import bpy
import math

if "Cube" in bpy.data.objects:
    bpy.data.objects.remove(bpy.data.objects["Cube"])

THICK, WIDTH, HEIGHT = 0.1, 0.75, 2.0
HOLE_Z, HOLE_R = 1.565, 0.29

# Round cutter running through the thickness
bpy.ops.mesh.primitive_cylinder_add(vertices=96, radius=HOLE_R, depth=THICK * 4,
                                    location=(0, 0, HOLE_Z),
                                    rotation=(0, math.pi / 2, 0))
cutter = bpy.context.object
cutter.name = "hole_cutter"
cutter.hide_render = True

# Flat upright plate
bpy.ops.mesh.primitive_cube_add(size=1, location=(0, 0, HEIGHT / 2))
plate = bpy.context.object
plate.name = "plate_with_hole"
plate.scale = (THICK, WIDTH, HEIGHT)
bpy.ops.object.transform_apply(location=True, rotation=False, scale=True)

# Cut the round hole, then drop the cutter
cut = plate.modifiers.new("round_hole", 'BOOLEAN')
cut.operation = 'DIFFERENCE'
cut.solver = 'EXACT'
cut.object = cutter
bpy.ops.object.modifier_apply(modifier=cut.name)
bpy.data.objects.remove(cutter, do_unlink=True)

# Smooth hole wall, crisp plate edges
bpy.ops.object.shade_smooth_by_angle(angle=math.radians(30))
__________________________________________________
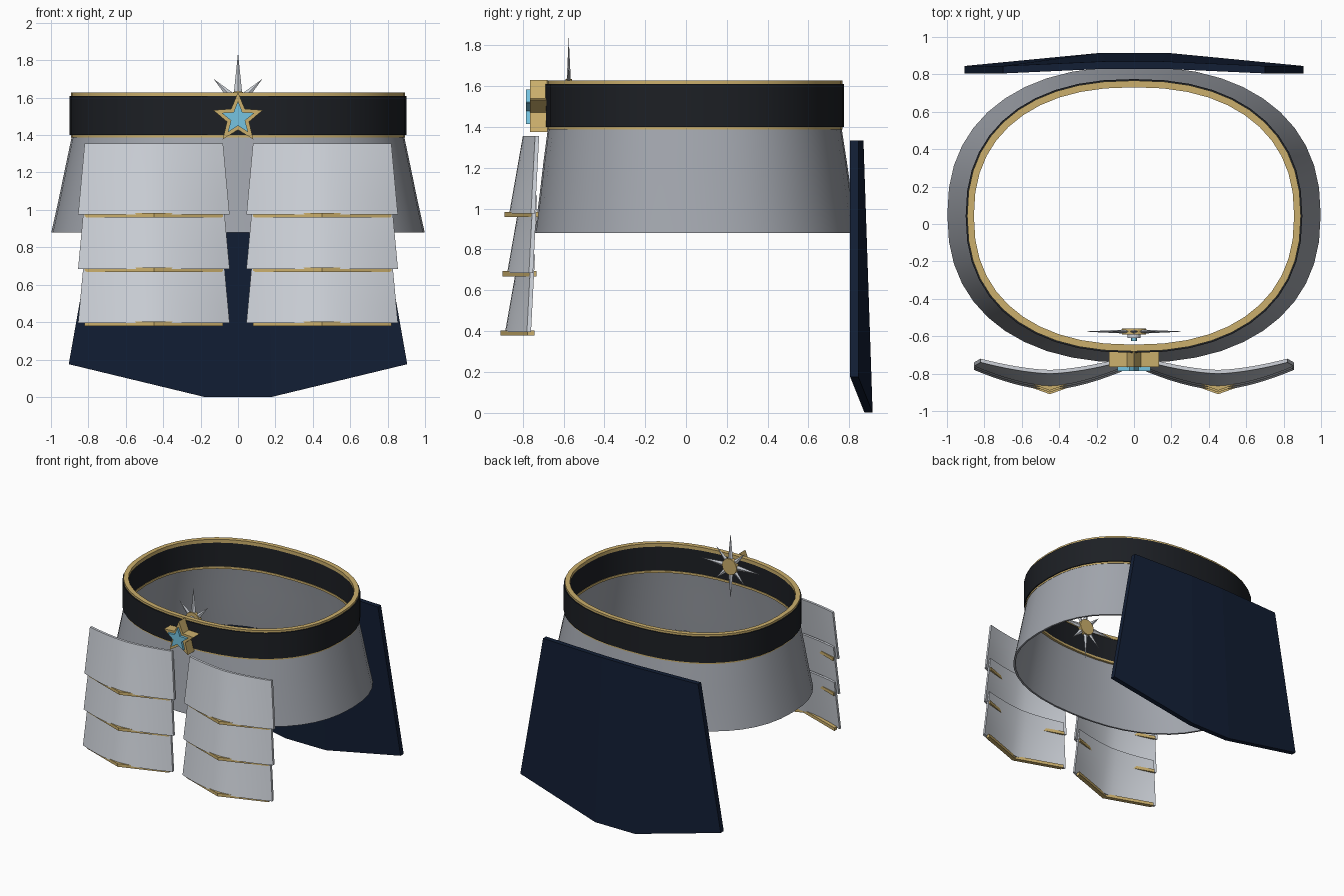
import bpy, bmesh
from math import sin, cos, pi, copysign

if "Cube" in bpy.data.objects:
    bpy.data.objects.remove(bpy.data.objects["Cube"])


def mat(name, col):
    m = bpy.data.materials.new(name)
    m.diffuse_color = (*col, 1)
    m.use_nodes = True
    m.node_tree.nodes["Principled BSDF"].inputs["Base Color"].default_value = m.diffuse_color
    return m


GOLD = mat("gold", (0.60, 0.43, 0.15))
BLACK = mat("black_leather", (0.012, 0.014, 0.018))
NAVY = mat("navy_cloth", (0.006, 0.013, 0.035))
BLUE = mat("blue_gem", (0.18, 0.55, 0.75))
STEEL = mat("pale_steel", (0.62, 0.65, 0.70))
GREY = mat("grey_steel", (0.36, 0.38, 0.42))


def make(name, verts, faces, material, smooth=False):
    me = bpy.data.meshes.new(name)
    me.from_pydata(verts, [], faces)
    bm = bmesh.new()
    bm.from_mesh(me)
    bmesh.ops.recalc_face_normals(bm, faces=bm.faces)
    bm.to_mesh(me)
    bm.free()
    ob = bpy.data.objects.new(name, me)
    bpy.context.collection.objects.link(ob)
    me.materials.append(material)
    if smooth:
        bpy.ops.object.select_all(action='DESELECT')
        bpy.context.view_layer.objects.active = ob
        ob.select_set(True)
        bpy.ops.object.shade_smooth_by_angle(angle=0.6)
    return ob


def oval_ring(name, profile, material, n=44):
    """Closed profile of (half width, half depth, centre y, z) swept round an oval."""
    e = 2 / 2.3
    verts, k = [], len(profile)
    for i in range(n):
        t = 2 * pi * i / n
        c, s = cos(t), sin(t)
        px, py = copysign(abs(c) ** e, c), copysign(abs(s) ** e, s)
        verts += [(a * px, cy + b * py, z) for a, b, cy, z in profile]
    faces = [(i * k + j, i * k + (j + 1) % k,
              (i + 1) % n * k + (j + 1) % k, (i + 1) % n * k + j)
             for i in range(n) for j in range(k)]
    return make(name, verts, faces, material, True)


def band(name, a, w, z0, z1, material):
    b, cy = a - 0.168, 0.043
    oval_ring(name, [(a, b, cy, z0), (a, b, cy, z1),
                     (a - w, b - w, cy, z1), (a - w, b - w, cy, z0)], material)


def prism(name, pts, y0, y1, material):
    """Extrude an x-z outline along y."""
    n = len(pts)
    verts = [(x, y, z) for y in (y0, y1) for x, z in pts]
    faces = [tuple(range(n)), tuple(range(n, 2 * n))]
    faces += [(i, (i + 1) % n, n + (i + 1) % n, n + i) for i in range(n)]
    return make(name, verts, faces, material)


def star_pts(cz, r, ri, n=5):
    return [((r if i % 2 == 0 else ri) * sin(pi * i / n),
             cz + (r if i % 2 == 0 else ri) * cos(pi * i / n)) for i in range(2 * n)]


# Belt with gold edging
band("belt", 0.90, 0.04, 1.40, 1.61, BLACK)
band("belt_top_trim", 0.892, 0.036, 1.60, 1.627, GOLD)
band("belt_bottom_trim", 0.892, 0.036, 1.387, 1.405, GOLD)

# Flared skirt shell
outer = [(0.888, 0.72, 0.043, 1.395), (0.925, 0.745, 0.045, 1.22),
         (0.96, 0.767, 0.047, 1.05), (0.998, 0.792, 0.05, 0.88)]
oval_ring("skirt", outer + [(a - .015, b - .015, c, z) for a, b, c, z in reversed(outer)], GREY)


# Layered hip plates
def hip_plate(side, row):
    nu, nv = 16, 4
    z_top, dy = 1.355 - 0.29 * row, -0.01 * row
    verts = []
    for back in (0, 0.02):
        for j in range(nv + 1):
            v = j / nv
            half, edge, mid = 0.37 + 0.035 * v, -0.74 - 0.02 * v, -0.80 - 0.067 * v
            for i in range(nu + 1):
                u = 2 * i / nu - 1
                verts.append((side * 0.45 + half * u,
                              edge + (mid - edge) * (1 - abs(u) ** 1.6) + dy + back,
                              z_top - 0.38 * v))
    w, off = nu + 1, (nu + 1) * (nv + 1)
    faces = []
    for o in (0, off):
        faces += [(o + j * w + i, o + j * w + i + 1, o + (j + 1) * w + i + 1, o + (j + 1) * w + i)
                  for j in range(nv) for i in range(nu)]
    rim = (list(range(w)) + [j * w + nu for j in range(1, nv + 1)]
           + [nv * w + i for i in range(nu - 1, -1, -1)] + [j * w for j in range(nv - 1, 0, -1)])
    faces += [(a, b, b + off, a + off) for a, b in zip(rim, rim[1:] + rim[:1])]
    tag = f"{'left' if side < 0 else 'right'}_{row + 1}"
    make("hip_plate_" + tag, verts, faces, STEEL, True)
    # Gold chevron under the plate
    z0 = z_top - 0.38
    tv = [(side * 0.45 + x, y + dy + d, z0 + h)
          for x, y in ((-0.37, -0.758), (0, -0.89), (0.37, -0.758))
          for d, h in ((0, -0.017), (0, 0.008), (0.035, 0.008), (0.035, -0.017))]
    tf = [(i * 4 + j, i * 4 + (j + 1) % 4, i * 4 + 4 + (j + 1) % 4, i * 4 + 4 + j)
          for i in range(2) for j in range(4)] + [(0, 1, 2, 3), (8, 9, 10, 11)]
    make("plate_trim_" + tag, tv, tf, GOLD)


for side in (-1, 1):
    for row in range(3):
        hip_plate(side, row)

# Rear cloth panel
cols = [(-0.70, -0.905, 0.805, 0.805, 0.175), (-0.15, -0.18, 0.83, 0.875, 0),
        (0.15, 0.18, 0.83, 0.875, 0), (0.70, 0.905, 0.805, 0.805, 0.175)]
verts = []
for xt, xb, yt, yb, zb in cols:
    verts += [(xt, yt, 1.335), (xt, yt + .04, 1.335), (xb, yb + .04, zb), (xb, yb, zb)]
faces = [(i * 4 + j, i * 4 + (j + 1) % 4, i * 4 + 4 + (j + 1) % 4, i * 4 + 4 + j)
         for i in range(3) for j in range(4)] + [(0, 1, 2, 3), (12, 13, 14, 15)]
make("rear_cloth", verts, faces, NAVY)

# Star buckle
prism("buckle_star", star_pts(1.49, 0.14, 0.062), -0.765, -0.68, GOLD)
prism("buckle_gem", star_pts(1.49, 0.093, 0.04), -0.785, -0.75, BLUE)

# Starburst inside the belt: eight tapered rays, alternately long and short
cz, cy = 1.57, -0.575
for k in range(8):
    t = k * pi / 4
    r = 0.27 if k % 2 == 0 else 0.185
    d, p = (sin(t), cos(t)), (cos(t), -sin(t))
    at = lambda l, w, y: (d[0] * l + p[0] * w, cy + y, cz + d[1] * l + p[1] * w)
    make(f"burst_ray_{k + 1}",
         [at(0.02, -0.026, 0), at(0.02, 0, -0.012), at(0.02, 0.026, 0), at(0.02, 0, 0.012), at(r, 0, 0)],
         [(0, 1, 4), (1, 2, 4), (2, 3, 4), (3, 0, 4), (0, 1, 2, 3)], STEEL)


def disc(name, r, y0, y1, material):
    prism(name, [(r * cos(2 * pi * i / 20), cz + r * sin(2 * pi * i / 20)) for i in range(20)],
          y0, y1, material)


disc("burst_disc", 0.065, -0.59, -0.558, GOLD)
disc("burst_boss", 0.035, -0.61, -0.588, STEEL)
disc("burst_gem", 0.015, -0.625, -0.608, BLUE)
__________________________________________________
→ **WHAT TO PRODUCE**
Your answer should be a single number, the count of lines in the listing that contain "cols".

→ **EXERCISE OUTPUT**
2